Let’s face it, Winter sucks. However, I don’t go South like some people I know. Instead, I spend my time thinking about Spring; specifically, vegetable gardening. I really enjoy looking through seed catalogs, consulting my garden journal to see what worked last year and what didn’t, and planning this year’s garden.

To that end, I have developed a spreadsheet to help me keep track of my seeds and now to help plan my planting schedule. I start my serious planning by taking an inventory of the seeds that I have on hand. I check for quantity and for age. Seeds lose their viability with the passage of time.

Some seeds (think corn) are only good for one year. Others are viable for up to four years. Then they’ve gotta go.

True story: My Dad gave me his old hermetically sealed seed case when he got too old to garden back in the mid-nineteen nineties. There were seeds from the 1970’s in that case.

GETTING ORGANIZED
SEED INVENTORY AND PLANTING SCHEDULE SPREADSHEET

HOW I USE MY SPREADSHEET

  • List seed varieties by type of crops (leaf, fruit, root, legumes, herbs, flowers
  • When I know it, I try to include days to maturity
  • I list the year that is listed on the seed packet
  • I list the quantity of seeds remaining. Some quantities are approximations which is fine for this exercise.
  • I also list supplier
  • I color code indoor starting month, planting out month and harvest month (This helps make sure that I don’t overplant or underplant things like lettuce, cabbage, etc.

ONE FINAL THOUGHT

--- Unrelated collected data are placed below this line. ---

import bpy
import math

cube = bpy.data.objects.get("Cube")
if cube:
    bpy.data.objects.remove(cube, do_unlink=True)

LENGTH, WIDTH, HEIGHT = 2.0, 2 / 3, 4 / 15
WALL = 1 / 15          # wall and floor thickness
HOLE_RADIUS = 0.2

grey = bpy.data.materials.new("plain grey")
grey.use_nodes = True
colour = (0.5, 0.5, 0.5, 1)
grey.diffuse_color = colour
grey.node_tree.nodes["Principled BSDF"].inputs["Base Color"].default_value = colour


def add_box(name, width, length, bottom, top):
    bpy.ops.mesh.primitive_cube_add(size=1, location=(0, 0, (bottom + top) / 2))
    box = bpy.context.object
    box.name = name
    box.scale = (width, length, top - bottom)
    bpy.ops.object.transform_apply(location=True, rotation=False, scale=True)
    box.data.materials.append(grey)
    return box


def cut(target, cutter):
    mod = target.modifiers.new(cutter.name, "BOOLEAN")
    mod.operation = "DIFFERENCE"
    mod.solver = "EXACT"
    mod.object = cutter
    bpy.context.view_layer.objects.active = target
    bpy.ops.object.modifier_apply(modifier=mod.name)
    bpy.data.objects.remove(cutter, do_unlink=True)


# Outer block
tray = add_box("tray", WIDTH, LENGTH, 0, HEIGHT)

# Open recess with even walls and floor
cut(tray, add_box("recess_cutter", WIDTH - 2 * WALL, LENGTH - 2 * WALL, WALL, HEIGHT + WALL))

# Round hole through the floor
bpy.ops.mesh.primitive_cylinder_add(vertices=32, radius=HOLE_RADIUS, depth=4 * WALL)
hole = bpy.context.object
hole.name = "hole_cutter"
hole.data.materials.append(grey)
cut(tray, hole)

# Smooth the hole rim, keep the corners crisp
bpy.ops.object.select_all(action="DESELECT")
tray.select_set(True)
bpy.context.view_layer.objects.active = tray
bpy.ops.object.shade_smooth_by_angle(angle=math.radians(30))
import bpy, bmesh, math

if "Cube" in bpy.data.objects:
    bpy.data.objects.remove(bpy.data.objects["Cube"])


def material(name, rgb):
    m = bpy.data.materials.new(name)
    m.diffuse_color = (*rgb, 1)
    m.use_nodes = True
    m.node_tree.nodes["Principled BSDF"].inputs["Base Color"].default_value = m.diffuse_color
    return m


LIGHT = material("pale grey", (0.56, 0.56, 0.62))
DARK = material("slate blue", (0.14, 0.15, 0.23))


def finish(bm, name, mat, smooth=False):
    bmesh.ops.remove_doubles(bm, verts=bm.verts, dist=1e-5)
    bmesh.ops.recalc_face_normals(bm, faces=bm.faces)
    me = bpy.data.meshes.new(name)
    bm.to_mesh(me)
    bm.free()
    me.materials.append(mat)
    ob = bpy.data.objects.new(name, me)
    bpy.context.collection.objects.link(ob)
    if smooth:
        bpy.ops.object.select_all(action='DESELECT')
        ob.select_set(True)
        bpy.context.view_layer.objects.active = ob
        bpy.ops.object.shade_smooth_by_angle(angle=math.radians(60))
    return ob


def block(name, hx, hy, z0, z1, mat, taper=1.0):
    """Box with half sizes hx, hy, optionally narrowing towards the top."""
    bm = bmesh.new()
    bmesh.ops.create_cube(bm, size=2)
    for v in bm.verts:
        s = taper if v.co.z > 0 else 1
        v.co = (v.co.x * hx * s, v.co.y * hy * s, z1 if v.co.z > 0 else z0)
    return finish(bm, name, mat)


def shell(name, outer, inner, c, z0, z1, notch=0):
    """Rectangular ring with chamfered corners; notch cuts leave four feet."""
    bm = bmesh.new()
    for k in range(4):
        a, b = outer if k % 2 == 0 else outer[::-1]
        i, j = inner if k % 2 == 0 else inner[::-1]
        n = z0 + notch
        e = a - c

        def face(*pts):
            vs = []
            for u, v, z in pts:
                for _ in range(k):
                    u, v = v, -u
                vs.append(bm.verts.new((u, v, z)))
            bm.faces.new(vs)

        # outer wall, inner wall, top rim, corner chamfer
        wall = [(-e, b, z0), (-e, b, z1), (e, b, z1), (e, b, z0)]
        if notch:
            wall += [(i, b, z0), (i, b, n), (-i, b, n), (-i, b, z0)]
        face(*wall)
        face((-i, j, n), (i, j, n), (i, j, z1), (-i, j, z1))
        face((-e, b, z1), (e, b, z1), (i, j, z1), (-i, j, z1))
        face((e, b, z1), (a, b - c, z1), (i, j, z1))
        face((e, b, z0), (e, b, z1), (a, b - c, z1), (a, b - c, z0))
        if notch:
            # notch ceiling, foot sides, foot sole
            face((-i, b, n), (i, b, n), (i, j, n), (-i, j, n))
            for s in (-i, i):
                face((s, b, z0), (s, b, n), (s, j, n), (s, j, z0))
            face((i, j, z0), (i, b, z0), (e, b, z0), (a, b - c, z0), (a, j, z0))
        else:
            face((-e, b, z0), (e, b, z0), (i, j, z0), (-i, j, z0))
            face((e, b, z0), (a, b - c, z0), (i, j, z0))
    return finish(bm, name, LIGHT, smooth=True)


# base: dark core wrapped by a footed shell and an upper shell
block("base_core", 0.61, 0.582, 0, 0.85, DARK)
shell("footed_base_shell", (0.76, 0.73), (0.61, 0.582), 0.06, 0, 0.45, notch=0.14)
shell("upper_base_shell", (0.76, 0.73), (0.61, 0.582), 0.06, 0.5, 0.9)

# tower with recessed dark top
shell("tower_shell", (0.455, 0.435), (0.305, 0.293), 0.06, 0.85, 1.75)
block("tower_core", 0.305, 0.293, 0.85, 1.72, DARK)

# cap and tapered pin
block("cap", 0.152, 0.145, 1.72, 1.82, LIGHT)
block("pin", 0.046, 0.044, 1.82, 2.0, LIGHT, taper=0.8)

The larger and more diverse the garden the more one will benefit from careful planning up front.

All the best,

Greg Garnache

gcgarnache@gmail.com